*** Opening of Data ***

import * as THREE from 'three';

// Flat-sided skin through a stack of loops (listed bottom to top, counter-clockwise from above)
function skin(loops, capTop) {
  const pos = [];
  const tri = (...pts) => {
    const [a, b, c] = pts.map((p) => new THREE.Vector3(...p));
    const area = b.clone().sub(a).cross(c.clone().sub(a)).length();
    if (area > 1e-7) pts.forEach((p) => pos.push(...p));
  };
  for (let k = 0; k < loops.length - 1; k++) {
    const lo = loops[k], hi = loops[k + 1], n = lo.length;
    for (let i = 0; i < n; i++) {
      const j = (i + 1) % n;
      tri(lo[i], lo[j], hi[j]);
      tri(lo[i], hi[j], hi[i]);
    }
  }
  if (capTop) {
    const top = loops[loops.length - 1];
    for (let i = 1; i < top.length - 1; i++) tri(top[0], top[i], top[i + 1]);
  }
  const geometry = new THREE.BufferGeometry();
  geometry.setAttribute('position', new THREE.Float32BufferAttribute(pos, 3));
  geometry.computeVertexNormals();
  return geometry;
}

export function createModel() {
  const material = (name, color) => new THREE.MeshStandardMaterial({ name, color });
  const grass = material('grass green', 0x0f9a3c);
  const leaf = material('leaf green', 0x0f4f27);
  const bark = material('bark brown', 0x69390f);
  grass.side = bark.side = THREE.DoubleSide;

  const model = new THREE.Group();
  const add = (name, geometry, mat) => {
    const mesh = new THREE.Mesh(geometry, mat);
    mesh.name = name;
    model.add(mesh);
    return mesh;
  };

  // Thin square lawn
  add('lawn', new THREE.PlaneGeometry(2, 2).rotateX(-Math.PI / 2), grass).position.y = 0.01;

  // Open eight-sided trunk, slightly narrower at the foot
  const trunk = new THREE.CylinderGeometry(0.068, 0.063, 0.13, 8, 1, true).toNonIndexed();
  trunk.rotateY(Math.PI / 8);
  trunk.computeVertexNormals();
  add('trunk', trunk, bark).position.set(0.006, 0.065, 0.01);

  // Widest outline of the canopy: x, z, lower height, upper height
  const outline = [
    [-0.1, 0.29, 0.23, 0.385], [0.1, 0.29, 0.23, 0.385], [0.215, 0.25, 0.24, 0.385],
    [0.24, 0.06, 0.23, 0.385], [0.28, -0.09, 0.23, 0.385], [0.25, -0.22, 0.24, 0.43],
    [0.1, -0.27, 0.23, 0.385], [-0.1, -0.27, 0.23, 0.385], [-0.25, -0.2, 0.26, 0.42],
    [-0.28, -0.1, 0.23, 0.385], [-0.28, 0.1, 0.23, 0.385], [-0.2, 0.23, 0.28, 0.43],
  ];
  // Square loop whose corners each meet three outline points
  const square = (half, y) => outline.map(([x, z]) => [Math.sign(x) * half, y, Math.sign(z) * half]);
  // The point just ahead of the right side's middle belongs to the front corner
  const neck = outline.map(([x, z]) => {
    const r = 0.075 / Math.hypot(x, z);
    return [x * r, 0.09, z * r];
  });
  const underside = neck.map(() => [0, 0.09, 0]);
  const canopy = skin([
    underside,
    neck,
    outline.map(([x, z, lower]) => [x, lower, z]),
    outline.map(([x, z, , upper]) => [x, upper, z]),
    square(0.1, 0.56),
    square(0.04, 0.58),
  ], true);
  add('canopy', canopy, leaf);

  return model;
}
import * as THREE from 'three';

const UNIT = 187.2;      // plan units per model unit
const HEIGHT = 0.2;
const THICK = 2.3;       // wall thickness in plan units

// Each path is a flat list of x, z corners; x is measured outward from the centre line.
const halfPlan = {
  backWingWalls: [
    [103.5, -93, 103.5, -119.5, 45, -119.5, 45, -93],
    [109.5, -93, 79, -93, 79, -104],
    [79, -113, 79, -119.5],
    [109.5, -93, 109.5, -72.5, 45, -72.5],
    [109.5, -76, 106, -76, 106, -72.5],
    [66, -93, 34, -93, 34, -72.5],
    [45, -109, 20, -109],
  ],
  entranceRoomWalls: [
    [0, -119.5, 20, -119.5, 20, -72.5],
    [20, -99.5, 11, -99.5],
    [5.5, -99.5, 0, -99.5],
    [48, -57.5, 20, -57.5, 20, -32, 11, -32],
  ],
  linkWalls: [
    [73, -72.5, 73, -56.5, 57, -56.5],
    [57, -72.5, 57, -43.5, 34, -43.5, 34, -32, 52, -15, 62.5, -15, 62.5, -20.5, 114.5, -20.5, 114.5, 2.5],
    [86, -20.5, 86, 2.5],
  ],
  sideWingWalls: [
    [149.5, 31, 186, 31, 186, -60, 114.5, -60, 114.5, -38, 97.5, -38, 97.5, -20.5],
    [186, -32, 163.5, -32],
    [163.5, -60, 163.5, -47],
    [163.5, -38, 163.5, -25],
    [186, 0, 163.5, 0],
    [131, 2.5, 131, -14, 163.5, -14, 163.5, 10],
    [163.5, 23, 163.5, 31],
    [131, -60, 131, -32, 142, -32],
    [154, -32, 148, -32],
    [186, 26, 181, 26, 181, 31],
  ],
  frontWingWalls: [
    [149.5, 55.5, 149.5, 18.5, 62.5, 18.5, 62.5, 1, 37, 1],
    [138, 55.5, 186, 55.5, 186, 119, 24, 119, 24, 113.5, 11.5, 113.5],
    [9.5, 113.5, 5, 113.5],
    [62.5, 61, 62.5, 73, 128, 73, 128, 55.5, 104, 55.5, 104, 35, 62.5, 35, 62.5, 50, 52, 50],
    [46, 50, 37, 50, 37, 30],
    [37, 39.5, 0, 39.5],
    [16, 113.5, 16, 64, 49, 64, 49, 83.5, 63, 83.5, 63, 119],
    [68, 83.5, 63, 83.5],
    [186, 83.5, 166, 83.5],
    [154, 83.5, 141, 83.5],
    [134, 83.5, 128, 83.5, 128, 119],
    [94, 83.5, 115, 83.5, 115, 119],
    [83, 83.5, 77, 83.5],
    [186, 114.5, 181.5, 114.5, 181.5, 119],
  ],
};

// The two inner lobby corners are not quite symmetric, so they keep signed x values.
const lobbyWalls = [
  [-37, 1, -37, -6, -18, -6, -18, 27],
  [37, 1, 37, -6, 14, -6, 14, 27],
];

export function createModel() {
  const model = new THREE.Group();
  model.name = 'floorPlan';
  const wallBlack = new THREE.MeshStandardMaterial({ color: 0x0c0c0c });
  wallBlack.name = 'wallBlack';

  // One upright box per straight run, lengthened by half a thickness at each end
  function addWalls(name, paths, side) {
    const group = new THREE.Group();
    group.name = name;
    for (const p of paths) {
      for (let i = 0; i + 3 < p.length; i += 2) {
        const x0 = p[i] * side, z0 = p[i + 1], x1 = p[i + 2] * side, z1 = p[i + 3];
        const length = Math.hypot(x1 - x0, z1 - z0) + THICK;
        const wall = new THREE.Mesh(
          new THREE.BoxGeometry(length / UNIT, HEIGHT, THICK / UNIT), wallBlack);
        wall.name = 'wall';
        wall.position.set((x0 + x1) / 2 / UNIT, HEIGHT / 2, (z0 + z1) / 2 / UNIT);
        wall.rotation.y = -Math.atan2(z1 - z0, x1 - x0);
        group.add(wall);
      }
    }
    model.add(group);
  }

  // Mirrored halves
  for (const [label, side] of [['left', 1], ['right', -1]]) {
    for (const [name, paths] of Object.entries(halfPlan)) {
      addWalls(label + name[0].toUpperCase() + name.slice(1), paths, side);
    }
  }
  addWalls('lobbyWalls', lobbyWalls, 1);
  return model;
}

*** Close of Data ***

Exercise requirements: All lines in the entries above that include "outline" should be found and copied.

Response below:
  // Widest outline of the canopy: x, z, lower height, upper height
  const outline = [
  // Square loop whose corners each meet three outline points
  const square = (half, y) => outline.map(([x, z]) => [Math.sign(x) * half, y, Math.sign(z) * half]);
  const neck = outline.map(([x, z]) => {
    outline.map(([x, z, lower]) => [x, lower, z]),
    outline.map(([x, z, , upper]) => [x, upper, z]),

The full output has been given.